Hogberg may have seem limited ice time due to how deep Sweden’s blue line was in this WJC. Both Rasmus Dahlin, the projected first overall in the 2018 NHL Entry Draft, and Erik Brannstrom, taken 15th overall by the Vegas Golden Knights in the most recent draft, averaged well over 20 minutes per game. The highly touted Timothy Liljegren, who fell to the Toronto Maple Leafs at 17th overall in the last draft, averaged 17:42 and Jesper Sellgren, who has been passed over in the last two drafts, had a strong tournament with 19:01 of ice time a tilt.

Even though Hogberg only saw 33:56 of ice time for the entire tournament, he did come away with some notable unfortunate plays.
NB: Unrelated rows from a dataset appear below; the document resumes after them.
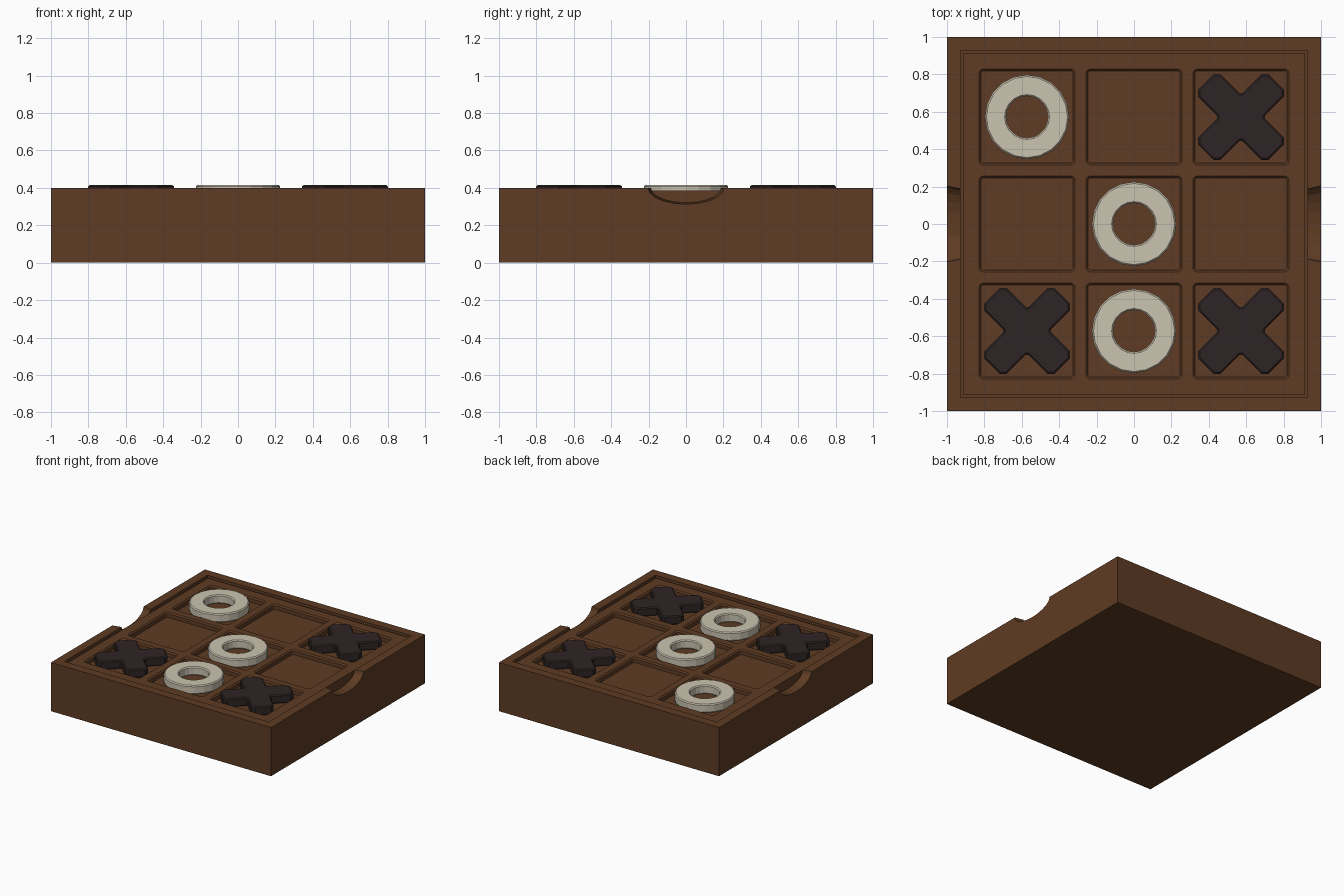
import bpy
import bmesh
from math import cos, sin, pi, sqrt

if "Cube" in bpy.data.objects:
    bpy.data.objects.remove(bpy.data.objects["Cube"])


def material(name, rgb):
    m = bpy.data.materials.new(name)
    m.use_nodes = True
    m.diffuse_color = (*rgb, 1)
    m.node_tree.nodes["Principled BSDF"].inputs["Base Color"].default_value = (*rgb, 1)
    return m


WOOD = material("walnut_brown", (0.112, 0.044, 0.017))
DARK = material("dark_wood", (0.028, 0.018, 0.018))
CREAM = material("cream", (0.60, 0.55, 0.44))


def loft(name, rings, mat, closed=False):
    """Skin a stack of outlines; cap the ends or join last to first."""
    bm = bmesh.new()
    loops = [[bm.verts.new(p) for p in ring] for ring in rings]
    pairs = list(zip(loops, loops[1:]))
    if closed:
        pairs.append((loops[-1], loops[0]))
    else:
        bm.faces.new(loops[0])
        bm.faces.new(loops[-1])
    for a, b in pairs:
        for i in range(len(a)):
            j = (i + 1) % len(a)
            bm.faces.new((a[i], a[j], b[j], b[i]))
    bmesh.ops.recalc_face_normals(bm, faces=bm.faces)
    mesh = bpy.data.meshes.new(name)
    bm.to_mesh(mesh)
    bm.free()
    mesh.materials.append(mat)
    ob = bpy.data.objects.new(name, mesh)
    bpy.context.collection.objects.link(ob)
    return ob


def at(outline, z):
    return [(x, y, z) for x, y in outline]


def square(h, r=0, cx=0, cy=0, steps=3):
    """Square outline of half size h, with corner radius r."""
    if not r:
        return [(cx + h * a, cy + h * b) for a, b in ((1, 1), (-1, 1), (-1, -1), (1, -1))]
    pts = []
    for q in range(4):
        mid = pi / 4 + q * pi / 2
        ox, oy = (h - r) * sqrt(2) * cos(mid), (h - r) * sqrt(2) * sin(mid)
        for k in range(steps + 1):
            a = q * pi / 2 + k / steps * pi / 2
            pts.append((cx + ox + r * cos(a), cy + oy + r * sin(a)))
    return pts


def circle(r, cx, cy, n):
    return [(cx + r * cos(2 * pi * i / n), cy + r * sin(2 * pi * i / n)) for i in range(n)]


def cross(d, cx, cy):
    """Diagonal cross outline with clipped corners, shrunk by d."""
    length, w, clip, fillet = 0.265 - d, 0.085 - d, 0.025, 0.012
    arm = [(w + fillet, -w), (length - clip, -w), (length, clip - w),
           (length, w - clip), (length - clip, w), (w + fillet, w)]
    pts = []
    for q in range(4):
        a = pi / 4 + q * pi / 2
        pts += [(cx + x * cos(a) - y * sin(a), cy + x * sin(a) + y * cos(a)) for x, y in arm]
    return pts


def cut(ob, cutter):
    mod = ob.modifiers.new("cut", 'BOOLEAN')
    mod.operation = 'DIFFERENCE'
    mod.solver = 'EXACT'
    mod.object = cutter
    bpy.context.view_layer.objects.active = ob
    bpy.ops.object.modifier_apply(modifier=mod.name)
    bpy.data.objects.remove(cutter)


TOP, PANEL, FLOOR, PIECE = 0.40, 0.386, 0.345, 0.416
PITCH = 0.572

# Box with a shallow well for the lift-out board
case = loft("case", [at(square(1), 0), at(square(1), TOP)], WOOD)
cut(case, loft("well_cutter", [at(square(0.928), 0.30), at(square(0.928), 0.5)], WOOD))

# Tapered finger notches in both side rims
for s in (-1, 1):
    rings = []
    for x, ry, rz in ((0.91, 0.184, 0.077), (1.01, 0.206, 0.088)):
        rings.append([(s * x, ry * cos(2 * pi * i / 20), TOP + rz * sin(2 * pi * i / 20))
                      for i in range(20)])
    cut(case, loft("notch_cutter", rings, WOOD))

# Board with nine bevelled pockets
board = loft("board", [at(square(0.913), 0.299), at(square(0.913), PANEL)], WOOD)
for i in (-1, 0, 1):
    for j in (-1, 0, 1):
        c = (i * PITCH, j * PITCH)
        cut(board, loft("pocket_cutter", [
            at(square(0.247, 0.018, *c), FLOOR),
            at(square(0.247, 0.018, *c), PANEL - 0.010),
            at(square(0.258, 0.025, *c), PANEL + 0.001)], WOOD))

# Ring pieces with chamfered rims
E = 0.008
PROFILE = [(0.225 - E, FLOOR), (0.225, FLOOR + E), (0.225, PIECE - E), (0.225 - E, PIECE),
           (0.112 + E, PIECE), (0.112, PIECE - E), (0.112, FLOOR + E), (0.112 + E, FLOOR)]
for n, (i, j) in enumerate(((-1, 1), (0, 0), (0, -1)), 1):
    loft(f"ring_piece_{n}", [at(circle(r, i * PITCH, j * PITCH, 20), z) for r, z in PROFILE],
         CREAM, closed=True)

# Cross pieces with chamfered rims
for n, (i, j) in enumerate(((1, 1), (-1, -1), (1, -1)), 1):
    loft(f"cross_piece_{n}", [at(cross(d, i * PITCH, j * PITCH), z) for d, z in (
        (E, FLOOR), (0, FLOOR + E), (0, PIECE - E), (E, PIECE))], DARK)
Along with losing a pair of faceoffs, Hogberg also accidentally scored on his own net in Sweden’s 7-2 win over Switzerland in the preliminary round (1:45 in). While carrying the puck in the defensive zone, Switzerland’s Nicolas Muller whacked Hogberg’s stick hard enough to force him to lose control of the puck and it slid past Filip Larsson.

Hogberg has one goal and three assists in 25 games this season for the Vaxjo Lakers HC.

Here’s how some notable names for the upcoming draft did in the World Junior Championship:

One player who is eligible for the 2018 NHL Entry Draft that isn’t listed on the table above is Finnish center Rasmus Kupari. Anticipated to be taken in the first round of the 2018 draft, Kupari failed to record a point and recorded only three shots on goal while averaging just 6:46 ice time per game.